Given data:

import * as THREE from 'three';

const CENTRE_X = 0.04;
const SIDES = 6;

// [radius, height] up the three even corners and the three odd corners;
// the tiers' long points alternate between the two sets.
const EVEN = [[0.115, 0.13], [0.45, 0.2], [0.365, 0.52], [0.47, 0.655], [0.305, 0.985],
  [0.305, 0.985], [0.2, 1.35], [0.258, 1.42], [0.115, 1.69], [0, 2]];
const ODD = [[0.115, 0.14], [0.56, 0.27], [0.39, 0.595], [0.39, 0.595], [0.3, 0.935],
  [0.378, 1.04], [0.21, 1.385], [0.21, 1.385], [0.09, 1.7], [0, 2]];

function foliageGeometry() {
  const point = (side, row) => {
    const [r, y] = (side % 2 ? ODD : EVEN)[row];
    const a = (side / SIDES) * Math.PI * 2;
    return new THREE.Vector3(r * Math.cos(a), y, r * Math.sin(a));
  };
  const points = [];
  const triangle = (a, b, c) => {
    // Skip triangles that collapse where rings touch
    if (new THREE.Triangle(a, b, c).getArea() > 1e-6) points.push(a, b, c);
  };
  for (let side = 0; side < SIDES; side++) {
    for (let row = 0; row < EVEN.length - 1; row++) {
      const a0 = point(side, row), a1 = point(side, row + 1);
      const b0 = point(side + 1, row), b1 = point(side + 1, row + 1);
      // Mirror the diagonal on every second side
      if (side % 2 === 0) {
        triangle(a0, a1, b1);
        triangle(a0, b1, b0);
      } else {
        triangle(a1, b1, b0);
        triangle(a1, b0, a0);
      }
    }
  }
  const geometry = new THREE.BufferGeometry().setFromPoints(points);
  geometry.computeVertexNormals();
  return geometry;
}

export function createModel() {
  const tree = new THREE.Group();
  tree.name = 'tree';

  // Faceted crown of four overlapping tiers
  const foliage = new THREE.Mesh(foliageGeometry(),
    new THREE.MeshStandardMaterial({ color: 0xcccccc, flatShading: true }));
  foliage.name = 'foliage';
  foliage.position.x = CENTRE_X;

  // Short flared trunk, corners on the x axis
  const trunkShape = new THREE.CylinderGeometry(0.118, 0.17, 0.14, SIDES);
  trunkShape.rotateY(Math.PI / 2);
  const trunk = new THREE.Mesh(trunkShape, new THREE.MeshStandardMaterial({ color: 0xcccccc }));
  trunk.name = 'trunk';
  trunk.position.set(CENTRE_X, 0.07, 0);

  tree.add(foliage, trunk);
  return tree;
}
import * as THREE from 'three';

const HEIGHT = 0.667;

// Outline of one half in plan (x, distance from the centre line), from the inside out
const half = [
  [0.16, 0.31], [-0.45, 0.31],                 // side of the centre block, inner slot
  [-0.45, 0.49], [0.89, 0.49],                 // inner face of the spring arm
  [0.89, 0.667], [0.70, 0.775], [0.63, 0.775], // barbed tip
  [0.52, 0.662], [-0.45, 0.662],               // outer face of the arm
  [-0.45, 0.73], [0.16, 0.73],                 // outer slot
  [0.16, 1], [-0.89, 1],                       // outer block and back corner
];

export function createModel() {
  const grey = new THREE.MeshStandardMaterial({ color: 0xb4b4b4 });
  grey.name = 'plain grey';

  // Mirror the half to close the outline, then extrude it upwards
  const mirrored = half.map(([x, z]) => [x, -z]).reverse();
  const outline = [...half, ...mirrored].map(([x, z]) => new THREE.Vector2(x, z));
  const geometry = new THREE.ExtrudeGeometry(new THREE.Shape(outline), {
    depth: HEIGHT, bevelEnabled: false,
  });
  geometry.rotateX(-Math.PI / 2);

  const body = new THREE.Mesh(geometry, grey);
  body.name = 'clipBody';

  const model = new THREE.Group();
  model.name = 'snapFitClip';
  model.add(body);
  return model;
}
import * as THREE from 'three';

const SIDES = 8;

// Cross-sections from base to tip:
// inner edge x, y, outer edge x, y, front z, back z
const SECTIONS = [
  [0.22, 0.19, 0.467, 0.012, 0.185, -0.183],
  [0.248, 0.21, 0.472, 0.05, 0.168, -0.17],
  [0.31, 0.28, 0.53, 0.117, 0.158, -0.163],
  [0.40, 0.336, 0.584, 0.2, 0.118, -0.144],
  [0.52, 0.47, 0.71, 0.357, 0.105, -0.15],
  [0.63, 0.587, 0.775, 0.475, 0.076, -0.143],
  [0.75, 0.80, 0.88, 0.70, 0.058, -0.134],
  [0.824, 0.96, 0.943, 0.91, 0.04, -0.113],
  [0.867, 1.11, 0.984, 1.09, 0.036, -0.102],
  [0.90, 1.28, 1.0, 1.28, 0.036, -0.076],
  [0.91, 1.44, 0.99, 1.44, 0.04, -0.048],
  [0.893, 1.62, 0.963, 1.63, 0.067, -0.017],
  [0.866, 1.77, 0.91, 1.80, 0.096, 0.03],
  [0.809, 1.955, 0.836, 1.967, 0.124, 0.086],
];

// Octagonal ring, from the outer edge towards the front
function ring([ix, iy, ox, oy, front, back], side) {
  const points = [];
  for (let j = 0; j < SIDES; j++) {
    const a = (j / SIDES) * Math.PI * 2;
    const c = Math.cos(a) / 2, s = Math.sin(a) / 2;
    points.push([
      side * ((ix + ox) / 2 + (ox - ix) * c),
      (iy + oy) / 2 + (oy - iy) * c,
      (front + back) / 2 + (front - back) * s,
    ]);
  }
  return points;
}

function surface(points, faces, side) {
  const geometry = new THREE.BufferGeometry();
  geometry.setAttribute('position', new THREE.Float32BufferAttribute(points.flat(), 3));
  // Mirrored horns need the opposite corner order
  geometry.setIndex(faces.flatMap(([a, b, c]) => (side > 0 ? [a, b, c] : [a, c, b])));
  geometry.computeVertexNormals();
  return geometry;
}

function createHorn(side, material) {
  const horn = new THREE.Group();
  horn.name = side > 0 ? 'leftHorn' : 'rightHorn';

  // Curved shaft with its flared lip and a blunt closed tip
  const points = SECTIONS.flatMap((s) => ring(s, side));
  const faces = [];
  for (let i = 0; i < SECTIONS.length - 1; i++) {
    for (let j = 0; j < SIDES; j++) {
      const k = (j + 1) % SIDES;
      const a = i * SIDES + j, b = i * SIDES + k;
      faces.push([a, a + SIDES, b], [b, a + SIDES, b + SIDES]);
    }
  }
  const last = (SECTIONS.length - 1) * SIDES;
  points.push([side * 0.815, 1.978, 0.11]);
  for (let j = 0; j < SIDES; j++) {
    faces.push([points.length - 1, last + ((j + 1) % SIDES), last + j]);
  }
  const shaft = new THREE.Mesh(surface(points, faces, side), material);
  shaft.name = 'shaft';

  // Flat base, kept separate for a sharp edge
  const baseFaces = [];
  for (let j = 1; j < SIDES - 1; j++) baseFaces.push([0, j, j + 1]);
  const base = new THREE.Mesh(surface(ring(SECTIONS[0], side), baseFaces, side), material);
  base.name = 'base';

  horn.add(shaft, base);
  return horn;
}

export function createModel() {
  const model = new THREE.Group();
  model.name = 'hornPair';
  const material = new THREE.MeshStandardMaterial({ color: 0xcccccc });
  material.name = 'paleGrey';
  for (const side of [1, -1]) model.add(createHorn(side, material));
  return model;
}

Assigned task: From the listing above, copy every line that includes the word "name".

Result of this exercise:
  tree.name = 'tree';
  foliage.name = 'foliage';
  trunk.name = 'trunk';
  grey.name = 'plain grey';
  body.name = 'clipBody';
  model.name = 'snapFitClip';
  horn.name = side > 0 ? 'leftHorn' : 'rightHorn';
  shaft.name = 'shaft';
  base.name = 'base';
  model.name = 'hornPair';
  material.name = 'paleGrey';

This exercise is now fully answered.